> _Prompt_: Leave the images behind and copy every record exactly.

>>>>

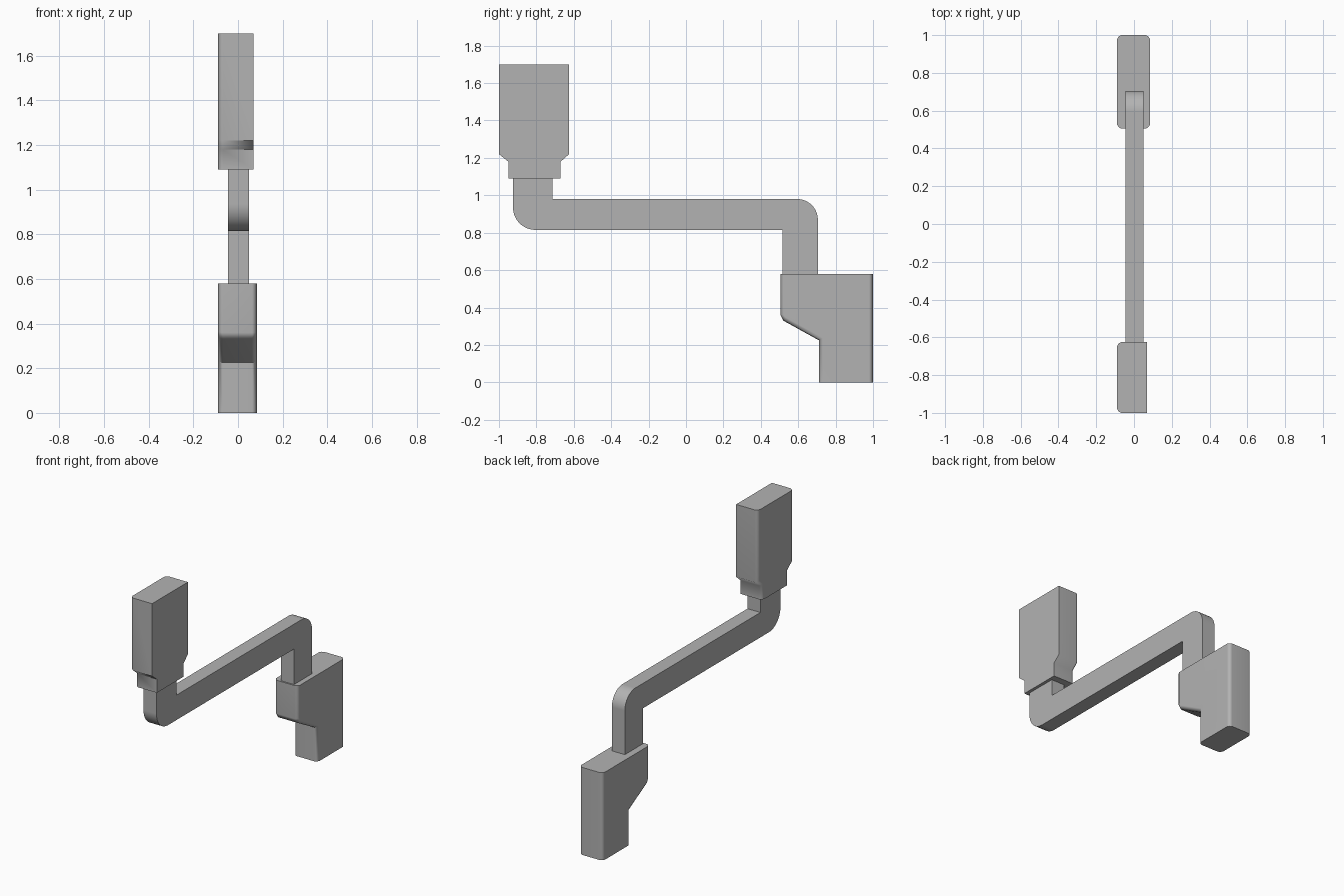
import bpy
import bmesh
from math import radians, sin, cos

cube = bpy.data.objects.get("Cube")
if cube:
    bpy.data.objects.remove(cube)

COLOUR = (0.45, 0.45, 0.45, 1.0)
grey = bpy.data.materials.new("plain grey")
grey.use_nodes = True
grey.diffuse_color = COLOUR
grey.node_tree.nodes["Principled BSDF"].inputs["Base Color"].default_value = COLOUR


def arc(cy, cz, radius, start, end, steps=10):
    """Points of an arc in the y-z plane, angles in degrees."""
    angles = [radians(start + (end - start) * i / steps) for i in range(steps + 1)]
    return [(cy + radius * cos(a), cz + radius * sin(a)) for a in angles]


def slab(name, profile, x0, x1, bevel=0.0, bevel_sides=()):
    """Extrude a y-z profile from x0 to x1, rounding the rims at the given x,
    but leaving the flat top and bottom ends crisp."""
    bm = bmesh.new()
    face = bm.faces.new([bm.verts.new((x0, y, z)) for y, z in profile])
    grown = bmesh.ops.extrude_face_region(bm, geom=[face])["geom"]
    for v in grown:
        if isinstance(v, bmesh.types.BMVert):
            v.co.x = x1
    bmesh.ops.recalc_face_normals(bm, faces=bm.faces)
    if bevel:
        ends = (min(z for _, z in profile), max(z for _, z in profile))
        rims = [e for e in bm.edges
                if any(all(abs(v.co.x - x) < 1e-4 for v in e.verts) for x in bevel_sides)
                and not any(all(abs(v.co.z - z) < 1e-4 for v in e.verts) for z in ends)]
        bmesh.ops.bevel(bm, geom=rims, offset=bevel, segments=2, profile=0.4,
                        affect='EDGES', clamp_overlap=True)
    mesh = bpy.data.meshes.new(name)
    bm.to_mesh(mesh)
    bm.free()
    mesh.materials.append(grey)
    mesh.shade_smooth()
    mesh.set_sharp_from_angle(angle=radians(50))
    obj = bpy.data.objects.new(name, mesh)
    bpy.context.collection.objects.link(obj)
    # Keeps the large faces evenly flat beside the soft edges
    normals = obj.modifiers.new("flat faces", 'WEIGHTED_NORMAL')
    normals.keep_sharp = True
    return obj


# Upper plug with a narrower collar, softened on one side only
upper = [(-1, 1.70), (-1, 1.22), (-0.95, 1.18), (-0.95, 1.09),
         (-0.67, 1.09), (-0.67, 1.18), (-0.625, 1.22), (-0.625, 1.70)]
slab("upper_plug", upper, -0.09, 0.07, 0.022, (-0.09,))

# Lower plug with a sloped overhang, softened on both sides
lower = [(0.505, 0.58), (0.505, 0.36), (0.52, 0.33), (0.71, 0.225),
         (0.71, 0), (1, 0), (1, 0.58)]
slab("lower_plug", lower, -0.09, 0.085, 0.022, (-0.09, 0.085))

# Flat connecting arm with rounded outer bends and square inner corners
arm = [(-0.925, 1.095)]
arm += arc(-0.805, 0.935, 0.12, 180, 270)
arm += [(0.515, 0.815), (0.515, 0.575), (0.705, 0.575)]
arm += arc(0.595, 0.87, 0.11, 0, 90)
arm += [(-0.715, 0.98), (-0.715, 1.095)]
slab("connecting_arm", arm, -0.045, 0.05)
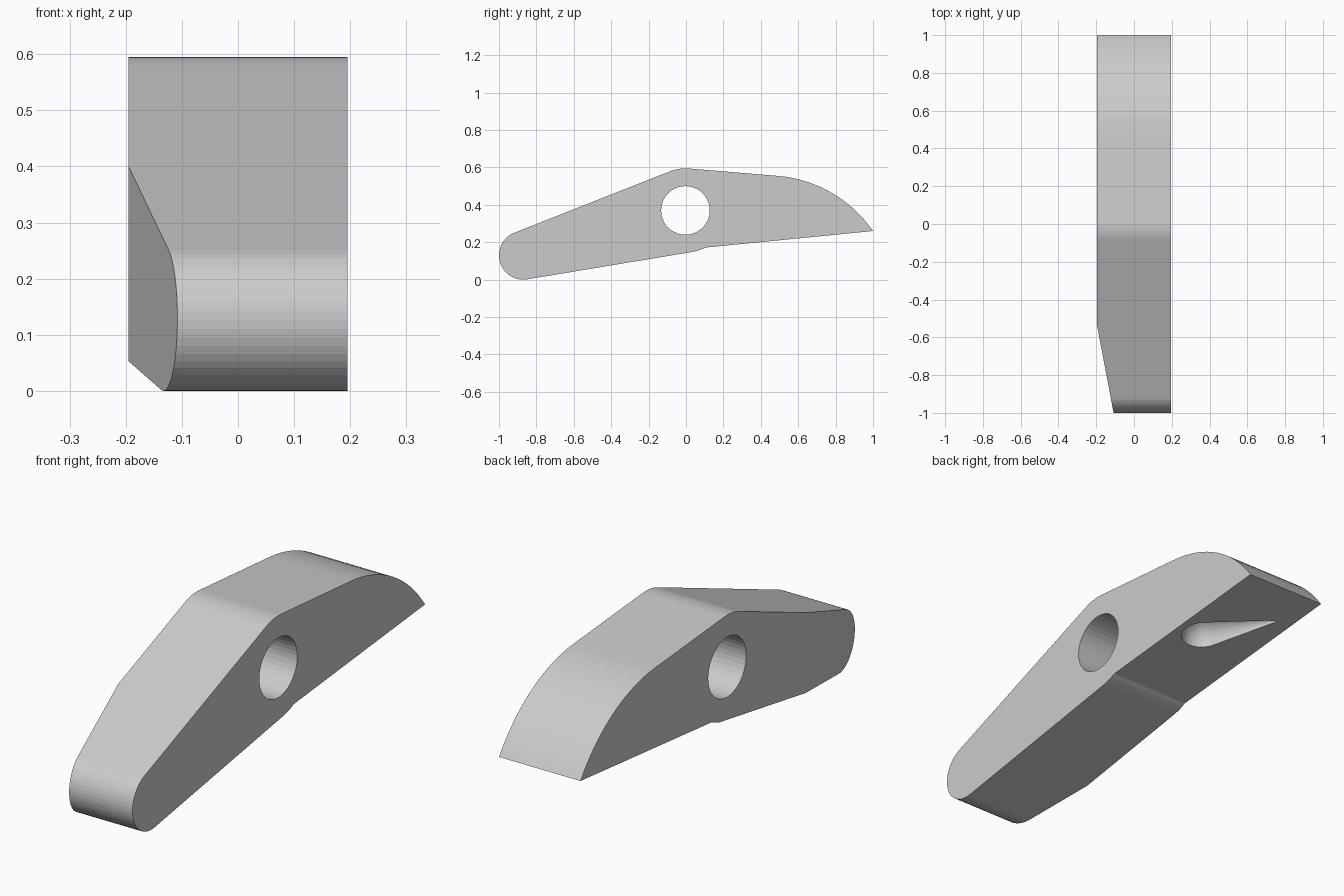
import bpy, bmesh, math
from mathutils import Vector, Matrix

if "Cube" in bpy.data.objects:
    bpy.data.objects.remove(bpy.data.objects["Cube"])

HALF = 0.195            # half thickness in x
PIVOT = (-0.003, 0.37)  # pivot centre (y, z)


def arc(cy, cz, r, a0, a1, n):
    """Points (y, z) on an arc, angles in degrees."""
    return [(cy + r * math.cos(math.radians(a0 + (a1 - a0) * i / n)),
             cz + r * math.sin(math.radians(a0 + (a1 - a0) * i / n)))
            for i in range(n + 1)]


def to_object(name, bm):
    bmesh.ops.recalc_face_normals(bm, faces=bm.faces[:])
    mesh = bpy.data.meshes.new(name)
    bm.to_mesh(mesh)
    bm.free()
    obj = bpy.data.objects.new(name, mesh)
    bpy.context.collection.objects.link(obj)
    return obj


# Side profile, clockwise from the rounded front end
profile = arc(-0.87, 0.13, 0.13, 279.5 - 360 + 360, 111.6, 24)
profile += arc(*PIVOT, 0.225, 111.6, 85.4, 6)
profile += arc(0.435, -0.128, 0.685, 85.4, 34.5, 16)
profile[-1] = (1.0, 0.26)
profile += arc(*PIVOT, 0.225, 298, 279.5, 4)

# Lever body: extruded profile with the front corner sliced off at an angle
bm = bmesh.new()
face = bm.faces.new([bm.verts.new((-HALF, y, z)) for y, z in profile])
ext = bmesh.ops.extrude_face_region(bm, geom=[face])
bmesh.ops.translate(bm, vec=(2 * HALF, 0, 0),
                    verts=[g for g in ext["geom"] if isinstance(g, bmesh.types.BMVert)])
bmesh.ops.recalc_face_normals(bm, faces=bm.faces[:])
cut = bmesh.ops.bisect_plane(bm, geom=bm.verts[:] + bm.edges[:] + bm.faces[:],
                             plane_co=(-HALF, -0.54, 0), plane_no=(-0.46, -0.087, 0),
                             clear_outer=True)
bmesh.ops.contextual_create(
    bm, geom=[g for g in cut["geom_cut"] if isinstance(g, bmesh.types.BMEdge)])
lever = to_object("lever_body", bm)

# Pivot hole cutter
bm = bmesh.new()
bmesh.ops.create_cone(bm, cap_ends=True, segments=40, radius1=0.13, radius2=0.13, depth=1,
                      matrix=Matrix.Translation((0, *PIVOT)) @ Matrix.Rotation(math.pi / 2, 4, 'Y'))
hole = to_object("pivot_hole_cutter", bm)

# Teardrop groove cutter: ball tapering to a point along the underside
bm = bmesh.new()
for centre, radius in (((0.07, 0.54, 0.2165), 0.092), ((-0.113, 0.786, 0.24), 0.008)):
    bmesh.ops.create_uvsphere(bm, u_segments=40, v_segments=24, radius=radius,
                              matrix=Matrix.Translation(centre))
hull = bmesh.ops.convex_hull(bm, input=bm.verts[:])
bmesh.ops.delete(bm, geom=[v for v in set(hull["geom_interior"] + hull["geom_unused"])
                           if isinstance(v, bmesh.types.BMVert)], context='VERTS')
bmesh.ops.delete(bm, geom=[f for f in bm.faces if f not in set(hull["geom"])],
                 context='FACES')
groove = to_object("groove_cutter", bm)

# Cut hole and groove, then drop the cutters
bpy.context.view_layer.objects.active = lever
for cutter in (hole, groove):
    cutter.hide_render = True
    mod = lever.modifiers.new(cutter.name, 'BOOLEAN')
    mod.operation = 'DIFFERENCE'
    mod.solver = 'EXACT'
    mod.object = cutter
    bpy.ops.object.modifier_apply(modifier=mod.name)
    bpy.data.objects.remove(cutter)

<<<<

> _Expected answer_:
import bpy
import bmesh
from math import radians, sin, cos

cube = bpy.data.objects.get("Cube")
if cube:
    bpy.data.objects.remove(cube)

COLOUR = (0.45, 0.45, 0.45, 1.0)
grey = bpy.data.materials.new("plain grey")
grey.use_nodes = True
grey.diffuse_color = COLOUR
grey.node_tree.nodes["Principled BSDF"].inputs["Base Color"].default_value = COLOUR


def arc(cy, cz, radius, start, end, steps=10):
    """Points of an arc in the y-z plane, angles in degrees."""
    angles = [radians(start + (end - start) * i / steps) for i in range(steps + 1)]
    return [(cy + radius * cos(a), cz + radius * sin(a)) for a in angles]


def slab(name, profile, x0, x1, bevel=0.0, bevel_sides=()):
    """Extrude a y-z profile from x0 to x1, rounding the rims at the given x,
    but leaving the flat top and bottom ends crisp."""
    bm = bmesh.new()
    face = bm.faces.new([bm.verts.new((x0, y, z)) for y, z in profile])
    grown = bmesh.ops.extrude_face_region(bm, geom=[face])["geom"]
    for v in grown:
        if isinstance(v, bmesh.types.BMVert):
            v.co.x = x1
    bmesh.ops.recalc_face_normals(bm, faces=bm.faces)
    if bevel:
        ends = (min(z for _, z in profile), max(z for _, z in profile))
        rims = [e for e in bm.edges
                if any(all(abs(v.co.x - x) < 1e-4 for v in e.verts) for x in bevel_sides)
                and not any(all(abs(v.co.z - z) < 1e-4 for v in e.verts) for z in ends)]
        bmesh.ops.bevel(bm, geom=rims, offset=bevel, segments=2, profile=0.4,
                        affect='EDGES', clamp_overlap=True)
    mesh = bpy.data.meshes.new(name)
    bm.to_mesh(mesh)
    bm.free()
    mesh.materials.append(grey)
    mesh.shade_smooth()
    mesh.set_sharp_from_angle(angle=radians(50))
    obj = bpy.data.objects.new(name, mesh)
    bpy.context.collection.objects.link(obj)
    # Keeps the large faces evenly flat beside the soft edges
    normals = obj.modifiers.new("flat faces", 'WEIGHTED_NORMAL')
    normals.keep_sharp = True
    return obj


# Upper plug with a narrower collar, softened on one side only
upper = [(-1, 1.70), (-1, 1.22), (-0.95, 1.18), (-0.95, 1.09),
         (-0.67, 1.09), (-0.67, 1.18), (-0.625, 1.22), (-0.625, 1.70)]
slab("upper_plug", upper, -0.09, 0.07, 0.022, (-0.09,))

# Lower plug with a sloped overhang, softened on both sides
lower = [(0.505, 0.58), (0.505, 0.36), (0.52, 0.33), (0.71, 0.225),
         (0.71, 0), (1, 0), (1, 0.58)]
slab("lower_plug", lower, -0.09, 0.085, 0.022, (-0.09, 0.085))

# Flat connecting arm with rounded outer bends and square inner corners
arm = [(-0.925, 1.095)]
arm += arc(-0.805, 0.935, 0.12, 180, 270)
arm += [(0.515, 0.815), (0.515, 0.575), (0.705, 0.575)]
arm += arc(0.595, 0.87, 0.11, 0, 90)
arm += [(-0.715, 0.98), (-0.715, 1.095)]
slab("connecting_arm", arm, -0.045, 0.05)
import bpy, bmesh, math
from mathutils import Vector, Matrix

if "Cube" in bpy.data.objects:
    bpy.data.objects.remove(bpy.data.objects["Cube"])

HALF = 0.195            # half thickness in x
PIVOT = (-0.003, 0.37)  # pivot centre (y, z)


def arc(cy, cz, r, a0, a1, n):
    """Points (y, z) on an arc, angles in degrees."""
    return [(cy + r * math.cos(math.radians(a0 + (a1 - a0) * i / n)),
             cz + r * math.sin(math.radians(a0 + (a1 - a0) * i / n)))
            for i in range(n + 1)]


def to_object(name, bm):
    bmesh.ops.recalc_face_normals(bm, faces=bm.faces[:])
    mesh = bpy.data.meshes.new(name)
    bm.to_mesh(mesh)
    bm.free()
    obj = bpy.data.objects.new(name, mesh)
    bpy.context.collection.objects.link(obj)
    return obj


# Side profile, clockwise from the rounded front end
profile = arc(-0.87, 0.13, 0.13, 279.5 - 360 + 360, 111.6, 24)
profile += arc(*PIVOT, 0.225, 111.6, 85.4, 6)
profile += arc(0.435, -0.128, 0.685, 85.4, 34.5, 16)
profile[-1] = (1.0, 0.26)
profile += arc(*PIVOT, 0.225, 298, 279.5, 4)

# Lever body: extruded profile with the front corner sliced off at an angle
bm = bmesh.new()
face = bm.faces.new([bm.verts.new((-HALF, y, z)) for y, z in profile])
ext = bmesh.ops.extrude_face_region(bm, geom=[face])
bmesh.ops.translate(bm, vec=(2 * HALF, 0, 0),
                    verts=[g for g in ext["geom"] if isinstance(g, bmesh.types.BMVert)])
bmesh.ops.recalc_face_normals(bm, faces=bm.faces[:])
cut = bmesh.ops.bisect_plane(bm, geom=bm.verts[:] + bm.edges[:] + bm.faces[:],
                             plane_co=(-HALF, -0.54, 0), plane_no=(-0.46, -0.087, 0),
                             clear_outer=True)
bmesh.ops.contextual_create(
    bm, geom=[g for g in cut["geom_cut"] if isinstance(g, bmesh.types.BMEdge)])
lever = to_object("lever_body", bm)

# Pivot hole cutter
bm = bmesh.new()
bmesh.ops.create_cone(bm, cap_ends=True, segments=40, radius1=0.13, radius2=0.13, depth=1,
                      matrix=Matrix.Translation((0, *PIVOT)) @ Matrix.Rotation(math.pi / 2, 4, 'Y'))
hole = to_object("pivot_hole_cutter", bm)

# Teardrop groove cutter: ball tapering to a point along the underside
bm = bmesh.new()
for centre, radius in (((0.07, 0.54, 0.2165), 0.092), ((-0.113, 0.786, 0.24), 0.008)):
    bmesh.ops.create_uvsphere(bm, u_segments=40, v_segments=24, radius=radius,
                              matrix=Matrix.Translation(centre))
hull = bmesh.ops.convex_hull(bm, input=bm.verts[:])
bmesh.ops.delete(bm, geom=[v for v in set(hull["geom_interior"] + hull["geom_unused"])
                           if isinstance(v, bmesh.types.BMVert)], context='VERTS')
bmesh.ops.delete(bm, geom=[f for f in bm.faces if f not in set(hull["geom"])],
                 context='FACES')
groove = to_object("groove_cutter", bm)

# Cut hole and groove, then drop the cutters
bpy.context.view_layer.objects.active = lever
for cutter in (hole, groove):
    cutter.hide_render = True
    mod = lever.modifiers.new(cutter.name, 'BOOLEAN')
    mod.operation = 'DIFFERENCE'
    mod.solver = 'EXACT'
    mod.object = cutter
    bpy.ops.object.modifier_apply(modifier=mod.name)
    bpy.data.objects.remove(cutter)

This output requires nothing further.